|Known for||Environmentalist, Gullfoss|
Sigríður Tómasdóttir (1874 - 1957) was an Icelandic environmentalist whose activism helped preserve Gullfoss waterfalls, protecting it from industrialization. She is widely seen as Iceland's first environmentalist and is memorialized on a sculpture near Gullfoss.
Tómasdóttir was born in Brattholt in 1874 and grew up on her family's sheep farm. She did not receive any official education but was well read and artistic. She and her sisters would act as guides for visitors of the waterfalls.
In 1907, landowners including Tómasdóttir's father, Tómas Tómasson, a signed a deal to allow the construction of a hydroelectric dam across the Hvítá River that would result in the submergence of Gulfoss. Upset by the deal, Tómasdóttir took legal action against the development and staged several protests. She made numerous treks of 120 kilometers to Reykjavík, by some accounts on foot, to meet with government officials and later threatened to throw herself in the waterfalls.
She was represented legally by Sveinn Björnsson, who later became Iceland's first president. Tómasdóttir's efforts ultimately failed with the legal system but gained positive public attention. The lease contracts later were canceled and the hydroelectric project was never constructed. Gulfoss and the surrounding area was eventually sold to the Icelandic government and was made a permanent conservation site in 1979.
- Neil Parmar, "The Badass Woman Who 'Saved' this Icelandic Treasure," Ozy, May 23, 2017.
- "Sigridur Tomasdottir," Nordic Adventure Travel website, retrieved November 27, 2018.
- DK Travel (2016). Top 10 Iceland (Eyewitness Top 10 Travel Guide). New York: Penguin Random House. ISBN 978-1-4654-4093-8.

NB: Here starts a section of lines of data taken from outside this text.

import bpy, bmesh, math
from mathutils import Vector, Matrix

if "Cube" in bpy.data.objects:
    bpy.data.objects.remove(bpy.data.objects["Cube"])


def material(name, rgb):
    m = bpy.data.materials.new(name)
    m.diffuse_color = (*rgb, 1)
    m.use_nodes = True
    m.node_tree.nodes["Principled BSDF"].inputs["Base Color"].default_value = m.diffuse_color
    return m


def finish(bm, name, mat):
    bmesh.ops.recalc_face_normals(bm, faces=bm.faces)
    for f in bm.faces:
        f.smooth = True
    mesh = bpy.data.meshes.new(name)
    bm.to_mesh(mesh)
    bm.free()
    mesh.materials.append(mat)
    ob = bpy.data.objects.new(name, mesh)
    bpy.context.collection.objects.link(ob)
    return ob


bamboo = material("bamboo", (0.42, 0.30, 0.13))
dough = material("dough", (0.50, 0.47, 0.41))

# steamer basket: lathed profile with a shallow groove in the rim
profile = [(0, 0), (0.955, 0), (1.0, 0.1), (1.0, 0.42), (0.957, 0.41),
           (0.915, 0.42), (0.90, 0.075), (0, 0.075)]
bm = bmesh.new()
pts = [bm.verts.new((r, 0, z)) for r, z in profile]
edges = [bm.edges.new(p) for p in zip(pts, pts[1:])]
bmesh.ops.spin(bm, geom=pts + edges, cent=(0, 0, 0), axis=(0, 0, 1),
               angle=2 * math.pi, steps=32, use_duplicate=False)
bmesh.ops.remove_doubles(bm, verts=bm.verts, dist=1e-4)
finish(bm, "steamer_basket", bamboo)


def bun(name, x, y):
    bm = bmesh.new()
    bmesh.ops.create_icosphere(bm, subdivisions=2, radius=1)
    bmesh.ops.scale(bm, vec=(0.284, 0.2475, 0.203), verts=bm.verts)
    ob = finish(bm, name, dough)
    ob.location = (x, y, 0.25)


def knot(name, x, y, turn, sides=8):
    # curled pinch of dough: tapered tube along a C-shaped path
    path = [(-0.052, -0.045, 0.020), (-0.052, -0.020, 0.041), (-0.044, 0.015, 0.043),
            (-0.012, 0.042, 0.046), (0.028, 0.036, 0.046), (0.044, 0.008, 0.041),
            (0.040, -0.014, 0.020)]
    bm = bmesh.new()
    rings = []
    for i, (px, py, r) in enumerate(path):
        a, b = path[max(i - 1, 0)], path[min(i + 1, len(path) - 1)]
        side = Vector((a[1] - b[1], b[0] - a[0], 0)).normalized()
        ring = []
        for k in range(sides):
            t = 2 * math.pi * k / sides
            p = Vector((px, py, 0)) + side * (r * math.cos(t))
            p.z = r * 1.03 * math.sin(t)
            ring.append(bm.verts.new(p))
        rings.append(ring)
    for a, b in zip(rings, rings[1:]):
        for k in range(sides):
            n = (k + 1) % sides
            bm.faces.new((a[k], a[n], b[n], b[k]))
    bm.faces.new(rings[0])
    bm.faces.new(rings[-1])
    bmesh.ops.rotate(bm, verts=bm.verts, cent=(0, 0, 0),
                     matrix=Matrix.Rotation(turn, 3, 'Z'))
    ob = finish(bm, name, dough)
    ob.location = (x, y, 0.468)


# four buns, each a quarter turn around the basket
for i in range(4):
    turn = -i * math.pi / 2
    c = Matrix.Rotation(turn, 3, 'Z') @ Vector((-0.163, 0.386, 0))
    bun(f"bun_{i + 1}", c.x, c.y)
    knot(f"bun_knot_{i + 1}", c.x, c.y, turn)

- "Gullfoss, the story behind Iceland's most famous waterfall," Gullfoss.orgretrieved November 27, 2018.
- Linda Harris Sittig, "Sigridur Tomasdottir, Steward of the Land," , May 28, 2012.